*The task*. Retype the entries below exactly, and keep every picture out of your version.

[Saved data entries]
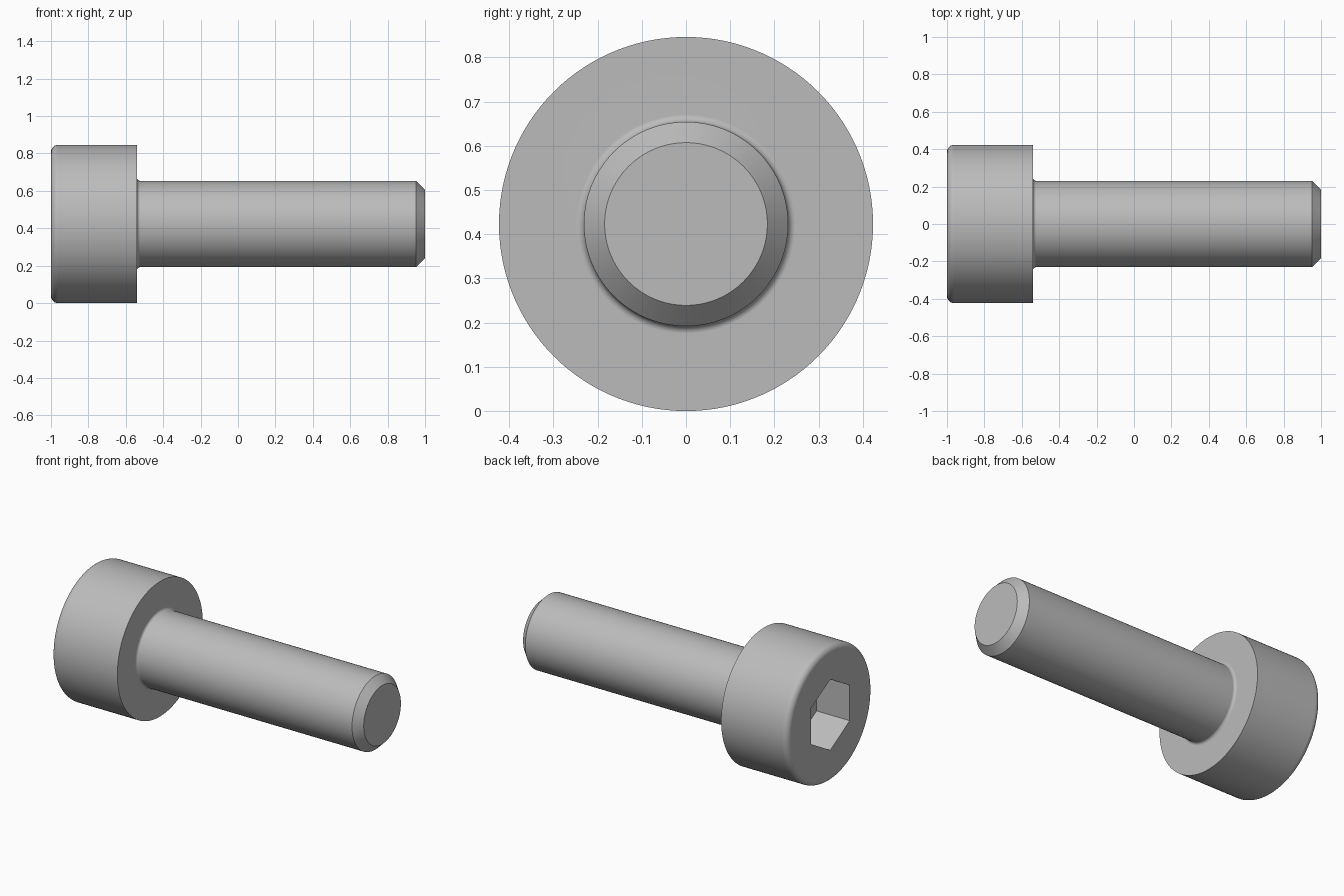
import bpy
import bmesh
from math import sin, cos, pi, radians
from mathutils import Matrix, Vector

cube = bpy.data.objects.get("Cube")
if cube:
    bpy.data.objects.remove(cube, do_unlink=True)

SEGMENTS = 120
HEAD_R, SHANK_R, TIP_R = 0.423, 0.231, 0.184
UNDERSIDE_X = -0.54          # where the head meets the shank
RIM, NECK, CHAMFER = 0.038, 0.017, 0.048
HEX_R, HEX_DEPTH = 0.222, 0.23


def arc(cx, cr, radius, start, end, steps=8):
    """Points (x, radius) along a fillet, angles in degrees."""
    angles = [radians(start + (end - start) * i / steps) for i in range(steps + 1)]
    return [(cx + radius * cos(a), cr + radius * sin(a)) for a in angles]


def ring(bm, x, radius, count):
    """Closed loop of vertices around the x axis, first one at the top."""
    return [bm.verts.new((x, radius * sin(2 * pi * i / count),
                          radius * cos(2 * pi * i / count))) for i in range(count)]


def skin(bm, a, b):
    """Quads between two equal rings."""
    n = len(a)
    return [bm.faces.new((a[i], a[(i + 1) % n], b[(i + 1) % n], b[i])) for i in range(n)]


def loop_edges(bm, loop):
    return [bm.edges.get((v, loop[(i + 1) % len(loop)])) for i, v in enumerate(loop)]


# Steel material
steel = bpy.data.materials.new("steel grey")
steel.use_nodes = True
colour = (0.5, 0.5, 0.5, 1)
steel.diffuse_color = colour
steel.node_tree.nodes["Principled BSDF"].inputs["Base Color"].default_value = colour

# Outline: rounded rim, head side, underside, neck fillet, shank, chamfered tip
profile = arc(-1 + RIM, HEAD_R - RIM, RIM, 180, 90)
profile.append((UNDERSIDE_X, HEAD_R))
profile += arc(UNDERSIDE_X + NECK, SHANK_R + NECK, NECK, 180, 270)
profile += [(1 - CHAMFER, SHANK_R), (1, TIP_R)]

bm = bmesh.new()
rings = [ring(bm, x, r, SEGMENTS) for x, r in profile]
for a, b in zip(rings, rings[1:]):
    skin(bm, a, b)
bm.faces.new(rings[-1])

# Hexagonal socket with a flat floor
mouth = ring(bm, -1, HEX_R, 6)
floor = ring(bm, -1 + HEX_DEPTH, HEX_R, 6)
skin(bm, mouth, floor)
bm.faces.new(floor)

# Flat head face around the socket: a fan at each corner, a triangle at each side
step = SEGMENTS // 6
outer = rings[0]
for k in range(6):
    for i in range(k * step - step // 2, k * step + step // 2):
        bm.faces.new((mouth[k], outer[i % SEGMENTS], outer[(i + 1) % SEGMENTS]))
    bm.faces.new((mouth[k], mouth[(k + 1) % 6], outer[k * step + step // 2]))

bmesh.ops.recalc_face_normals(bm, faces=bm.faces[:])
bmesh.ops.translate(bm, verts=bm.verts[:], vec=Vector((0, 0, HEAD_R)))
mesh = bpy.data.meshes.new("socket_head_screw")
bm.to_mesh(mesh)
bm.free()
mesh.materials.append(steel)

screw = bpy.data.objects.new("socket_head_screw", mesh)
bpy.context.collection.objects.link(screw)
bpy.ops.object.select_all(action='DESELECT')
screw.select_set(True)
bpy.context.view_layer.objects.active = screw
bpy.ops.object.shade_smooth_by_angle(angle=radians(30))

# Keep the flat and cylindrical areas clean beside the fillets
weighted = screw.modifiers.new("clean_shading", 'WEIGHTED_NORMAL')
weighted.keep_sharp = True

*Task output*.
import bpy
import bmesh
from math import sin, cos, pi, radians
from mathutils import Matrix, Vector

cube = bpy.data.objects.get("Cube")
if cube:
    bpy.data.objects.remove(cube, do_unlink=True)

SEGMENTS = 120
HEAD_R, SHANK_R, TIP_R = 0.423, 0.231, 0.184
UNDERSIDE_X = -0.54          # where the head meets the shank
RIM, NECK, CHAMFER = 0.038, 0.017, 0.048
HEX_R, HEX_DEPTH = 0.222, 0.23


def arc(cx, cr, radius, start, end, steps=8):
    """Points (x, radius) along a fillet, angles in degrees."""
    angles = [radians(start + (end - start) * i / steps) for i in range(steps + 1)]
    return [(cx + radius * cos(a), cr + radius * sin(a)) for a in angles]


def ring(bm, x, radius, count):
    """Closed loop of vertices around the x axis, first one at the top."""
    return [bm.verts.new((x, radius * sin(2 * pi * i / count),
                          radius * cos(2 * pi * i / count))) for i in range(count)]


def skin(bm, a, b):
    """Quads between two equal rings."""
    n = len(a)
    return [bm.faces.new((a[i], a[(i + 1) % n], b[(i + 1) % n], b[i])) for i in range(n)]


def loop_edges(bm, loop):
    return [bm.edges.get((v, loop[(i + 1) % len(loop)])) for i, v in enumerate(loop)]


# Steel material
steel = bpy.data.materials.new("steel grey")
steel.use_nodes = True
colour = (0.5, 0.5, 0.5, 1)
steel.diffuse_color = colour
steel.node_tree.nodes["Principled BSDF"].inputs["Base Color"].default_value = colour

# Outline: rounded rim, head side, underside, neck fillet, shank, chamfered tip
profile = arc(-1 + RIM, HEAD_R - RIM, RIM, 180, 90)
profile.append((UNDERSIDE_X, HEAD_R))
profile += arc(UNDERSIDE_X + NECK, SHANK_R + NECK, NECK, 180, 270)
profile += [(1 - CHAMFER, SHANK_R), (1, TIP_R)]

bm = bmesh.new()
rings = [ring(bm, x, r, SEGMENTS) for x, r in profile]
for a, b in zip(rings, rings[1:]):
    skin(bm, a, b)
bm.faces.new(rings[-1])

# Hexagonal socket with a flat floor
mouth = ring(bm, -1, HEX_R, 6)
floor = ring(bm, -1 + HEX_DEPTH, HEX_R, 6)
skin(bm, mouth, floor)
bm.faces.new(floor)

# Flat head face around the socket: a fan at each corner, a triangle at each side
step = SEGMENTS // 6
outer = rings[0]
for k in range(6):
    for i in range(k * step - step // 2, k * step + step // 2):
        bm.faces.new((mouth[k], outer[i % SEGMENTS], outer[(i + 1) % SEGMENTS]))
    bm.faces.new((mouth[k], mouth[(k + 1) % 6], outer[k * step + step // 2]))

bmesh.ops.recalc_face_normals(bm, faces=bm.faces[:])
bmesh.ops.translate(bm, verts=bm.verts[:], vec=Vector((0, 0, HEAD_R)))
mesh = bpy.data.meshes.new("socket_head_screw")
bm.to_mesh(mesh)
bm.free()
mesh.materials.append(steel)

screw = bpy.data.objects.new("socket_head_screw", mesh)
bpy.context.collection.objects.link(screw)
bpy.ops.object.select_all(action='DESELECT')
screw.select_set(True)
bpy.context.view_layer.objects.active = screw
bpy.ops.object.shade_smooth_by_angle(angle=radians(30))

# Keep the flat and cylindrical areas clean beside the fillets
weighted = screw.modifiers.new("clean_shading", 'WEIGHTED_NORMAL')
weighted.keep_sharp = True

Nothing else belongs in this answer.